**Exercise details**
Return, from the lines below, each one that includes the word "operation".

Dataset entries
=-=-=-=-=

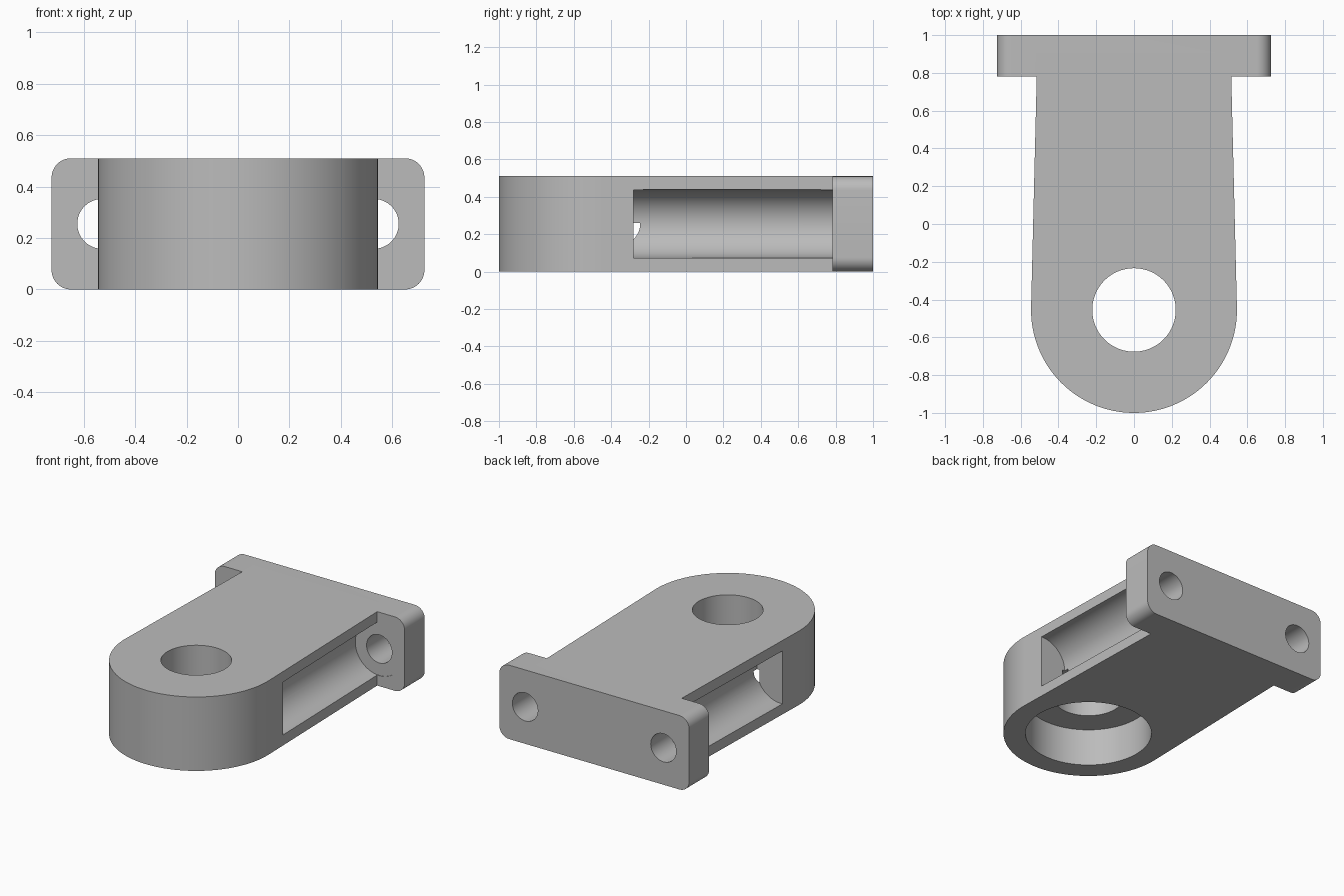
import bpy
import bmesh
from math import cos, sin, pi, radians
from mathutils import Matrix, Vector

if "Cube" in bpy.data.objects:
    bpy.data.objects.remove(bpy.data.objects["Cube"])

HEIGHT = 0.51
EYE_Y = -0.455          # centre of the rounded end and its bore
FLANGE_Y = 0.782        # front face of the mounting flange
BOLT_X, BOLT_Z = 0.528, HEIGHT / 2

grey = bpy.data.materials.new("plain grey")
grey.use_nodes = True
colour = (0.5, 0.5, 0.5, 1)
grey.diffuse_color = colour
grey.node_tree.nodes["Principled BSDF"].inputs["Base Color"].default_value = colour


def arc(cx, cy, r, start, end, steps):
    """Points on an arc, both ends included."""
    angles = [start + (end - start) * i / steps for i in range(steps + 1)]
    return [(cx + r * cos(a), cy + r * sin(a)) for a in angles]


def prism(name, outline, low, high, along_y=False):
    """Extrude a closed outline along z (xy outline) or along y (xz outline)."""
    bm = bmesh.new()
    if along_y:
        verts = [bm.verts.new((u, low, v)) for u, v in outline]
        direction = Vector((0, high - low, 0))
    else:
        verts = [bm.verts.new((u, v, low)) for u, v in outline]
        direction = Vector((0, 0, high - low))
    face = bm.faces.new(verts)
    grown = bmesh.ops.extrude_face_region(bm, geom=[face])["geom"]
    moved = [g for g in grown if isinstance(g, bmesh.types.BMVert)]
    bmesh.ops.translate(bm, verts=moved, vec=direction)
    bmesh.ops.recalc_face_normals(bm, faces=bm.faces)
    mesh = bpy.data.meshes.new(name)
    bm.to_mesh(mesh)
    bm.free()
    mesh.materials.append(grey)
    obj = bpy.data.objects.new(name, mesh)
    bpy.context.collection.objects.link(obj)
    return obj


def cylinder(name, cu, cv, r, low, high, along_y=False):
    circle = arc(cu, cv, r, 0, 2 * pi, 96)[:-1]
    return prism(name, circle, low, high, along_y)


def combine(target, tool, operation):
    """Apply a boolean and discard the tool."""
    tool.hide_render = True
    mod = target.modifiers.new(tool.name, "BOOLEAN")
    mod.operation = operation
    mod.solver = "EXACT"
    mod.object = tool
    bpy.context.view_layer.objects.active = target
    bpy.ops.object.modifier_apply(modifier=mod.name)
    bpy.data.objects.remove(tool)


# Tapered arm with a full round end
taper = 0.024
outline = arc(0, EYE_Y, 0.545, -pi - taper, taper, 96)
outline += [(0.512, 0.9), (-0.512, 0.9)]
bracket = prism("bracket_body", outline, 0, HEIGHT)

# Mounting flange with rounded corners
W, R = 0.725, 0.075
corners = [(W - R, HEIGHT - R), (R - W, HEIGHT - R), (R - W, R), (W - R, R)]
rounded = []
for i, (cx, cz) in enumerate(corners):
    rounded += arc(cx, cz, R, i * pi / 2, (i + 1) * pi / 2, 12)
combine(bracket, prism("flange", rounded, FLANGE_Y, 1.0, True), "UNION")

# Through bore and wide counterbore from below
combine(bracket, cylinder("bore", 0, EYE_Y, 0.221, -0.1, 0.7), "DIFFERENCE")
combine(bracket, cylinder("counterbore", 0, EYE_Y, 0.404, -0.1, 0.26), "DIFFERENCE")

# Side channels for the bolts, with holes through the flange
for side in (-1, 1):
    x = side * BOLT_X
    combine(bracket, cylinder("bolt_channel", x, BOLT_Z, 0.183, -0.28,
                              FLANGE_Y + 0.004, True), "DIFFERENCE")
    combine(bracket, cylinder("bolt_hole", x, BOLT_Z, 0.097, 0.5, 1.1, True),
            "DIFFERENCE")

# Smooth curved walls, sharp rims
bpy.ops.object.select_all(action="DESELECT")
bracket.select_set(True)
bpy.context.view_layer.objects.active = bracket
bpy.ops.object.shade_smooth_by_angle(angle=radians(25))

=-=-=-=-=

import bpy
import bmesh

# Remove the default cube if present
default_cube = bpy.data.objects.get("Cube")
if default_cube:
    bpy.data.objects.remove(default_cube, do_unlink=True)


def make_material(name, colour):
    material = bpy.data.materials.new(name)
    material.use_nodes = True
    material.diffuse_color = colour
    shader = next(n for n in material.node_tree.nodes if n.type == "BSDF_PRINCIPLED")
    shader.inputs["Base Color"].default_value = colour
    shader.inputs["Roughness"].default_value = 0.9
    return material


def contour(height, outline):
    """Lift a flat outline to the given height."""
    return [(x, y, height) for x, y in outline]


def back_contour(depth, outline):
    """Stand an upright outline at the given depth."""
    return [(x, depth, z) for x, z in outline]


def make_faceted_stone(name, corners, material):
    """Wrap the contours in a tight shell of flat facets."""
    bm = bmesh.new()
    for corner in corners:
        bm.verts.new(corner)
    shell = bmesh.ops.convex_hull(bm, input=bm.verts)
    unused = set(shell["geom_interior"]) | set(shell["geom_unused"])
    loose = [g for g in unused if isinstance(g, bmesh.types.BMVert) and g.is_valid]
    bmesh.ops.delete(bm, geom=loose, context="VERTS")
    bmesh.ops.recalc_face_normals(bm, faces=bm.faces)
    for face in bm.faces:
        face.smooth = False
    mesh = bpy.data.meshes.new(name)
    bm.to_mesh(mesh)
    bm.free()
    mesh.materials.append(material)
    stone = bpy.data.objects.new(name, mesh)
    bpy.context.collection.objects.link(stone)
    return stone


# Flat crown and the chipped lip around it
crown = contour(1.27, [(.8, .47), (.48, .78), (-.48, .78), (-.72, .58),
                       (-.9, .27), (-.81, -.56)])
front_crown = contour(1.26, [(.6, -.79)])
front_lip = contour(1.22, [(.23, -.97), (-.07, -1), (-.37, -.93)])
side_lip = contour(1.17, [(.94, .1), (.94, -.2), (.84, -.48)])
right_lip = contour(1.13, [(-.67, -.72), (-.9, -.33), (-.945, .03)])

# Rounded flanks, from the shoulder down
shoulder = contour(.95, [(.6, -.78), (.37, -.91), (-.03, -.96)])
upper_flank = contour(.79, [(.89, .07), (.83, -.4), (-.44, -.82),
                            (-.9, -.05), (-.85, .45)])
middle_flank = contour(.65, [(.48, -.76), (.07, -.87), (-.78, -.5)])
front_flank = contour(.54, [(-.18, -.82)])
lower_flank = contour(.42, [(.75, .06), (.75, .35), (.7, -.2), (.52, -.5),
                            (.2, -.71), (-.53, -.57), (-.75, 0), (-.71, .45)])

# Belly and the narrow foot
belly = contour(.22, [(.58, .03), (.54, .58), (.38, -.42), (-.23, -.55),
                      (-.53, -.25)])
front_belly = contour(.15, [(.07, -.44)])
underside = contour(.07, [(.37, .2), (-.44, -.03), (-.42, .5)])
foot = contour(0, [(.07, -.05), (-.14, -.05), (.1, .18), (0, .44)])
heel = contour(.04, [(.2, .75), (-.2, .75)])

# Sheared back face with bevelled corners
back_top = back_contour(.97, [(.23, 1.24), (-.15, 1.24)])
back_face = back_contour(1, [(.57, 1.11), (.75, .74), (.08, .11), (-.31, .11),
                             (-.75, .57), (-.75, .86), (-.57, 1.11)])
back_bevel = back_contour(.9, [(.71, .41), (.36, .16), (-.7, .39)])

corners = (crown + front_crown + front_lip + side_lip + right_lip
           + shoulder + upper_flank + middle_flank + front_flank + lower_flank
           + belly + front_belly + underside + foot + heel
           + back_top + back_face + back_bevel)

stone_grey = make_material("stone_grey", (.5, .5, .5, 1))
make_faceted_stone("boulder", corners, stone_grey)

=-=-=-=-=

**Exercise result**
def combine(target, tool, operation):
    mod.operation = operation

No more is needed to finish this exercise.